The “Zimbardo Prison Experiment”, also known as the “Stanford prison experiment”, was a famous experiment that was conducted in 1971 by Psychology Professor Philip Zimbardo from Stanford University. What happened in this experiment was that twenty-four undergraduates out of seventy were selected to play the roles of both guards and prisoners in a mock prison setting, which was the basement of the Stanford psychology building. These people, going into the experiment, lacked psychological, crime history, and medical disabilities.
The goal of the experiment? To analyze the reactions of both the mock prisoners and guards over time. Zimbardo was stunned at what he saw. Most prisoners and guards have adapted their surroundings and started acting like real prisoners and guards. The results?
1. 1/3 of the guards were judged to have genuine sadistic tendencies.
2. Many prisoners were emotionally traumatized.
3. Two prisoners have had to leave the experiment early.
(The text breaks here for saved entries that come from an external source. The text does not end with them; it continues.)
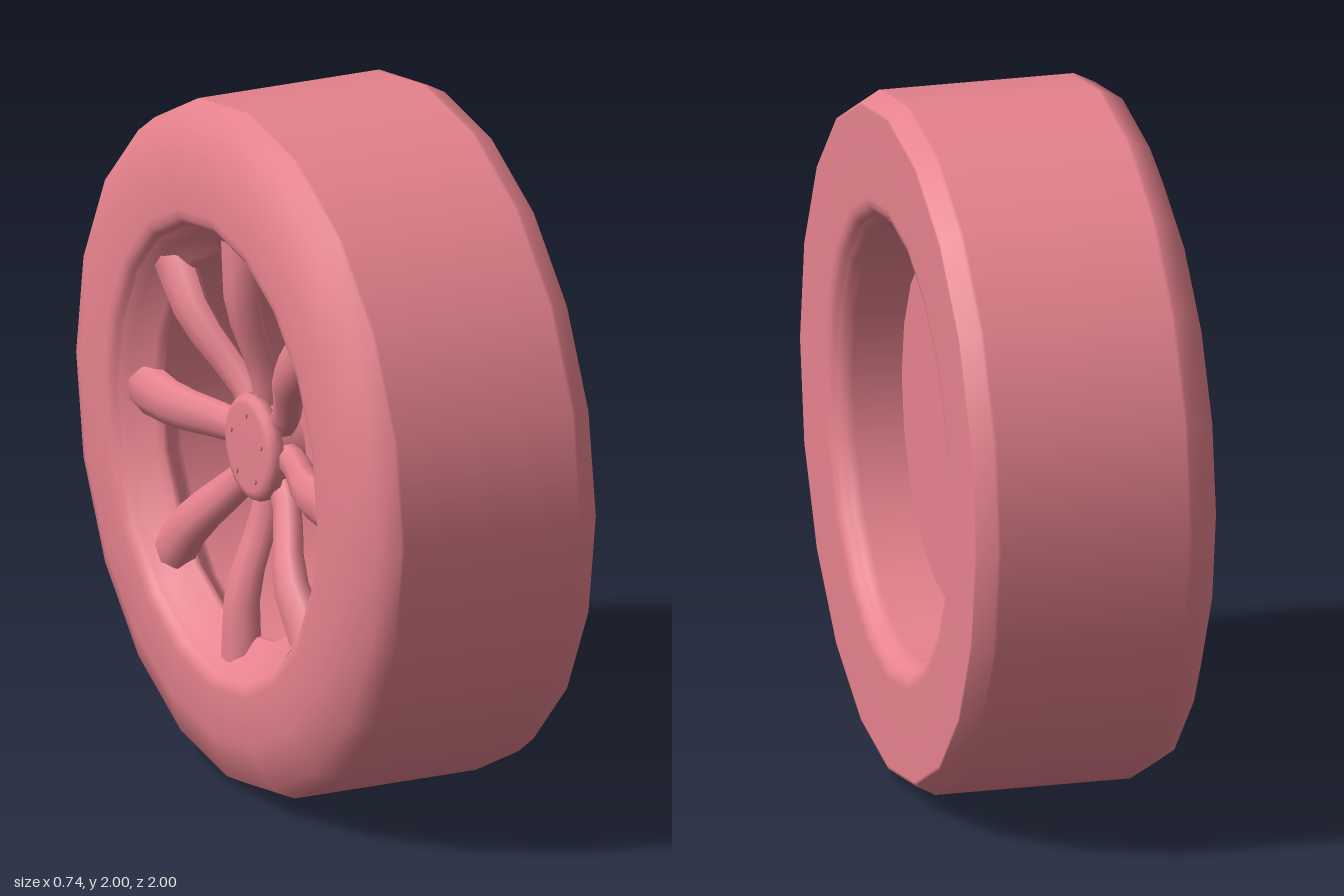
import * as THREE from 'three';

const SIDES = 20;
const material = new THREE.MeshStandardMaterial({ color: 0xe6828d, side: THREE.DoubleSide });

// Lathe about the x axis; profile is a list of [x, radius], running towards +x on outer faces
function turned(name, profile, sides = SIDES) {
  const pts = profile.map(([x, r]) => new THREE.Vector2(r, x));
  const geo = new THREE.LatheGeometry(pts, sides);
  geo.rotateZ(-Math.PI / 2);
  const mesh = new THREE.Mesh(geo, material);
  mesh.name = name;
  return mesh;
}

// Flat-capped cylinder along x, from x0 to x1
function drum(name, x0, x1, radius, sides = SIDES) {
  const geo = new THREE.CylinderGeometry(radius, radius, x1 - x0, sides);
  geo.rotateZ(-Math.PI / 2);
  geo.translate((x0 + x1) / 2, 0, 0);
  const mesh = new THREE.Mesh(geo, material);
  mesh.name = name;
  return mesh;
}

// Rounded bar that runs out of the hub, then leans outward and widens to the rim
function spokeGeometry() {
  const geo = new THREE.CylinderGeometry(1.08, 1.08, 1, 8, 6, false, Math.PI / 8);
  const pos = geo.attributes.position;
  for (let i = 0; i < pos.count; i++) {
    const t = pos.getY(i) + 0.5;
    const centre = THREE.MathUtils.lerp(-0.19, -0.275, THREE.MathUtils.smoothstep(t, 0.05, 0.7));
    const halfWidth = THREE.MathUtils.lerp(0.04, 0.073, t);
    const halfDepth = THREE.MathUtils.lerp(0.035, 0.05, t);
    pos.setXYZ(i, centre + pos.getX(i) * halfDepth, THREE.MathUtils.lerp(0.1, 0.63, t), pos.getZ(i) * halfWidth);
  }
  geo.computeVertexNormals();
  return geo;
}

export function createModel() {
  const wheel = new THREE.Group();
  wheel.name = 'wheel';
  wheel.position.y = 1;

  // Tyre: broad bevel on the outer face, tight shoulder on the inner face, rolled bead edges
  wheel.add(turned('tyre', [
    [-0.33, 0.64], [-0.355, 0.66], [-0.368, 0.675], [-0.37, 0.7], [-0.37, 0.84], [-0.32, 0.97],
    [-0.26, 1], [-0.25, 1], [0.3, 1], [0.31, 1], [0.365, 0.97], [0.367, 0.96], [0.367, 0.7],
    [0.363, 0.675], [0.35, 0.66], [0.33, 0.645],
  ]));

  // Rim: wide barrel, then a ledge narrowing behind the spokes and a dished outer lip
  wheel.add(turned('rim', [
    [0.34, 0.65], [0.325, 0.635], [0.3, 0.63], [-0.17, 0.625], [-0.19, 0.62],
    [-0.235, 0.565], [-0.245, 0.555], [-0.26, 0.555], [-0.275, 0.57], [-0.3, 0.605], [-0.32, 0.62], [-0.345, 0.65],
  ]));

  // Eight spokes
  const spokes = new THREE.Group();
  spokes.name = 'spokes';
  const geo = spokeGeometry();
  for (let i = 0; i < 8; i++) {
    const spoke = new THREE.Mesh(geo, material);
    spoke.name = 'spoke';
    spoke.rotation.x = (i * Math.PI) / 4;
    spokes.add(spoke);
  }
  wheel.add(spokes);

  // Hub with a softly rounded cap and a ring of bolts
  wheel.add(drum('hub', -0.23, -0.14, 0.14, 16));
  wheel.add(turned('hubCap', [
    [-0.26, 0], [-0.26, 0.125], [-0.255, 0.145], [-0.24, 0.155], [-0.215, 0.155], [-0.21, 0.13], [-0.21, 0],
  ]));
  for (let i = 0; i < 5; i++) {
    const bolt = drum('bolt', -0.265, -0.25, 0.01, 6);
    const a = (i * Math.PI * 2) / 5;
    bolt.position.set(0, 0.1 * Math.cos(a), 0.1 * Math.sin(a));
    wheel.add(bolt);
  }

  // Brake disc and its axle stub, sitting slightly off the wheel centre
  const brake = new THREE.Group();
  brake.name = 'brake';
  brake.position.set(0, 0.018, 0.013);
  brake.add(drum('brakeDisc', 0.155, 0.185, 0.515));
  brake.add(drum('axleStub', -0.06, 0.16, 0.13, 16));
  wheel.add(brake);

  const model = new THREE.Group();
  model.name = 'model';
  model.add(wheel);
  return model;
}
The environment the students were creating in this prison had gotten so extreme that Zimbardo had to end the experiment after six days. To read more about the Zimbardo Prison Experiment, check out Wikipedia.org’s article “Stanford prison experiment“. The video below is some footage of the experiment taking place: